What the exercise asks ::
What is needed here is an exact repetition of the records below, beginning at the line that has "for (const [name, geometry, mat]" and stopping after the line that has "0.833, 0.322, -0.165);".

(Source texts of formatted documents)
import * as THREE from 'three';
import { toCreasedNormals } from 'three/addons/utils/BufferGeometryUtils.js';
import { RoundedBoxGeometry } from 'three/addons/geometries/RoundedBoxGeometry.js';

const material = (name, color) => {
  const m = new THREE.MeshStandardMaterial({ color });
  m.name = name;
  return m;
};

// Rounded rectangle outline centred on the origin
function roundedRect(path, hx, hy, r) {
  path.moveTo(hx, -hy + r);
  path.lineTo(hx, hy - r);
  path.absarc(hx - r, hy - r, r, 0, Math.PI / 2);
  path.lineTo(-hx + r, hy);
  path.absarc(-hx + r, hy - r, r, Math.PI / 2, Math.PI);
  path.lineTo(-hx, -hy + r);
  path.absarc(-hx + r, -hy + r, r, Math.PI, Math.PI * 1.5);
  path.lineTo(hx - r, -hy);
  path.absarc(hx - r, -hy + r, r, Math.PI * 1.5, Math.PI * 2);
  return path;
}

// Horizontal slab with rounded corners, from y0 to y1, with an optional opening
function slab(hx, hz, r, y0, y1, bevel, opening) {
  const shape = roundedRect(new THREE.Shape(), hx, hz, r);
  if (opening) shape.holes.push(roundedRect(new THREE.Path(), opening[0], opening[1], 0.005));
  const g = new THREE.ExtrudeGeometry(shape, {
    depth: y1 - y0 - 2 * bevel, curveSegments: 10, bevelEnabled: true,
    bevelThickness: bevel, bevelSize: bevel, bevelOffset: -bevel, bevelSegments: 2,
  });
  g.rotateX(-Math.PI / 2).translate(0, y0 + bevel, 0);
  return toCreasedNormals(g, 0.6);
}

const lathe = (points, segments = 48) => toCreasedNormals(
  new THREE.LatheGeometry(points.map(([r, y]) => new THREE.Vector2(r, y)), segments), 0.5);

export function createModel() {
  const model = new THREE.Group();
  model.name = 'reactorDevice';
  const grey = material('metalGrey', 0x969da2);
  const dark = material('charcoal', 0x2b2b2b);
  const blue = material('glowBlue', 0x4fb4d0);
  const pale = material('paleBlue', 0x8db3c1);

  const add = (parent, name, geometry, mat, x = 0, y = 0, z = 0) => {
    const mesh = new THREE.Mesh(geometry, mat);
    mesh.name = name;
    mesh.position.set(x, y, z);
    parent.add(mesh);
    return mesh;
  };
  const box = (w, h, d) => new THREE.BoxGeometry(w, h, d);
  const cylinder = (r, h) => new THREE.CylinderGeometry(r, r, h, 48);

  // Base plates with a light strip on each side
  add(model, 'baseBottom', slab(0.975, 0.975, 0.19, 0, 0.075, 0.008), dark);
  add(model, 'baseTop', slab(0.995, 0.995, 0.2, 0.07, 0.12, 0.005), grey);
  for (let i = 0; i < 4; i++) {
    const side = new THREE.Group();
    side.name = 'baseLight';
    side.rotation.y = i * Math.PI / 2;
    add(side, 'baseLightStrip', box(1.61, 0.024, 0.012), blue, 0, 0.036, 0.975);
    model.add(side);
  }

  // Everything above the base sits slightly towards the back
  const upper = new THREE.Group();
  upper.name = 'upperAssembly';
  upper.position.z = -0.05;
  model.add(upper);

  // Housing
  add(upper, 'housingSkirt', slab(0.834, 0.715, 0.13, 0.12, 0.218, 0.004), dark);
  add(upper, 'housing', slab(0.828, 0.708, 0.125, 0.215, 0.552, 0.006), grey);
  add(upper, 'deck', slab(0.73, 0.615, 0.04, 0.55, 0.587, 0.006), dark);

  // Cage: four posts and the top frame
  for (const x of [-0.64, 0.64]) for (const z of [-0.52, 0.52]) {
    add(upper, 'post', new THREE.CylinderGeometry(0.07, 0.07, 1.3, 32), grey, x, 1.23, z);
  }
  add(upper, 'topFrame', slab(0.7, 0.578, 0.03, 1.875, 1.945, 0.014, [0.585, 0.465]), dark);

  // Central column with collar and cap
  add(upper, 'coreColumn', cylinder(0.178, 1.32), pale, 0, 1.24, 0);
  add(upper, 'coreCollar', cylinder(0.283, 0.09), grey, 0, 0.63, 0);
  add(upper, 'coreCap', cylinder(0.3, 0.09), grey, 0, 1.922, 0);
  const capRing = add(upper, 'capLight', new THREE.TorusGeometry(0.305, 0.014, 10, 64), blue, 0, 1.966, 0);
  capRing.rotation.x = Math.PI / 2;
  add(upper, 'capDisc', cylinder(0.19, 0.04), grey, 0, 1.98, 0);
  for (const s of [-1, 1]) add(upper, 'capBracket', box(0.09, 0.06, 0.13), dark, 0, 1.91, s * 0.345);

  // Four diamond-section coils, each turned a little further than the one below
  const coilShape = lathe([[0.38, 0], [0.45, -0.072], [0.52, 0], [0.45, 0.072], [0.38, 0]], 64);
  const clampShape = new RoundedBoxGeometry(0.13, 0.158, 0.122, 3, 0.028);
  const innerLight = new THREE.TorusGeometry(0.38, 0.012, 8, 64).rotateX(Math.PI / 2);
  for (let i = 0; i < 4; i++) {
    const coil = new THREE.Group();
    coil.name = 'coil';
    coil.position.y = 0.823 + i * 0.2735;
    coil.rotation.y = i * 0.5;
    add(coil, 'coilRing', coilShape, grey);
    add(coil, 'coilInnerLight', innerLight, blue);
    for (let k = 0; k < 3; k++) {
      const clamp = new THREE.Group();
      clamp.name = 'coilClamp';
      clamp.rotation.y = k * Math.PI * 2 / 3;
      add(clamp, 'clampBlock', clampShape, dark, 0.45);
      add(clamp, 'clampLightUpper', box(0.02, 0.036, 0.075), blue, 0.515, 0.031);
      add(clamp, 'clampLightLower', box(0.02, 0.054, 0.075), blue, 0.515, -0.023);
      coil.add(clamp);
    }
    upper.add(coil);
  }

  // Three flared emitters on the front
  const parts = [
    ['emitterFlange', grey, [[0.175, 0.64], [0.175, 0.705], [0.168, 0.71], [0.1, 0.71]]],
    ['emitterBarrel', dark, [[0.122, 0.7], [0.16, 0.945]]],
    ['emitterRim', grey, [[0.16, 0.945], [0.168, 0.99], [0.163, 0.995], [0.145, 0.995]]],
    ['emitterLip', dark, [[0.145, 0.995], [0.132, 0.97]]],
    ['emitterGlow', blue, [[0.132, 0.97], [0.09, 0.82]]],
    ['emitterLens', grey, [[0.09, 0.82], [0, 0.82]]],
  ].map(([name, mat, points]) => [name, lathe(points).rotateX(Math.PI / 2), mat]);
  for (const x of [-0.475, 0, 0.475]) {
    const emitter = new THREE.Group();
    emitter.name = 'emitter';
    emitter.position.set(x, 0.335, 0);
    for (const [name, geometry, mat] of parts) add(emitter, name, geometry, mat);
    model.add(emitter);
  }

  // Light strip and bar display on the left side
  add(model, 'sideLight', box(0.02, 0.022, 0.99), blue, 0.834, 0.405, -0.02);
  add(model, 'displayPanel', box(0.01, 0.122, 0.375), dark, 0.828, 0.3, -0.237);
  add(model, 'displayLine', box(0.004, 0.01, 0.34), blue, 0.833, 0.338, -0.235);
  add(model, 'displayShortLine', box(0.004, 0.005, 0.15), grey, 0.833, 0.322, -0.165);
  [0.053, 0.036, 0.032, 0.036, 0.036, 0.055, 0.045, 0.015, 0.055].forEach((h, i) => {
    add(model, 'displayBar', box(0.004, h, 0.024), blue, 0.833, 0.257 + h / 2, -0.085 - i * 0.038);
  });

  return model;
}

Task output ::
    for (const [name, geometry, mat] of parts) add(emitter, name, geometry, mat);
    model.add(emitter);
  }

  // Light strip and bar display on the left side
  add(model, 'sideLight', box(0.02, 0.022, 0.99), blue, 0.834, 0.405, -0.02);
  add(model, 'displayPanel', box(0.01, 0.122, 0.375), dark, 0.828, 0.3, -0.237);
  add(model, 'displayLine', box(0.004, 0.01, 0.34), blue, 0.833, 0.338, -0.235);
  add(model, 'displayShortLine', box(0.004, 0.005, 0.15), grey, 0.833, 0.322, -0.165);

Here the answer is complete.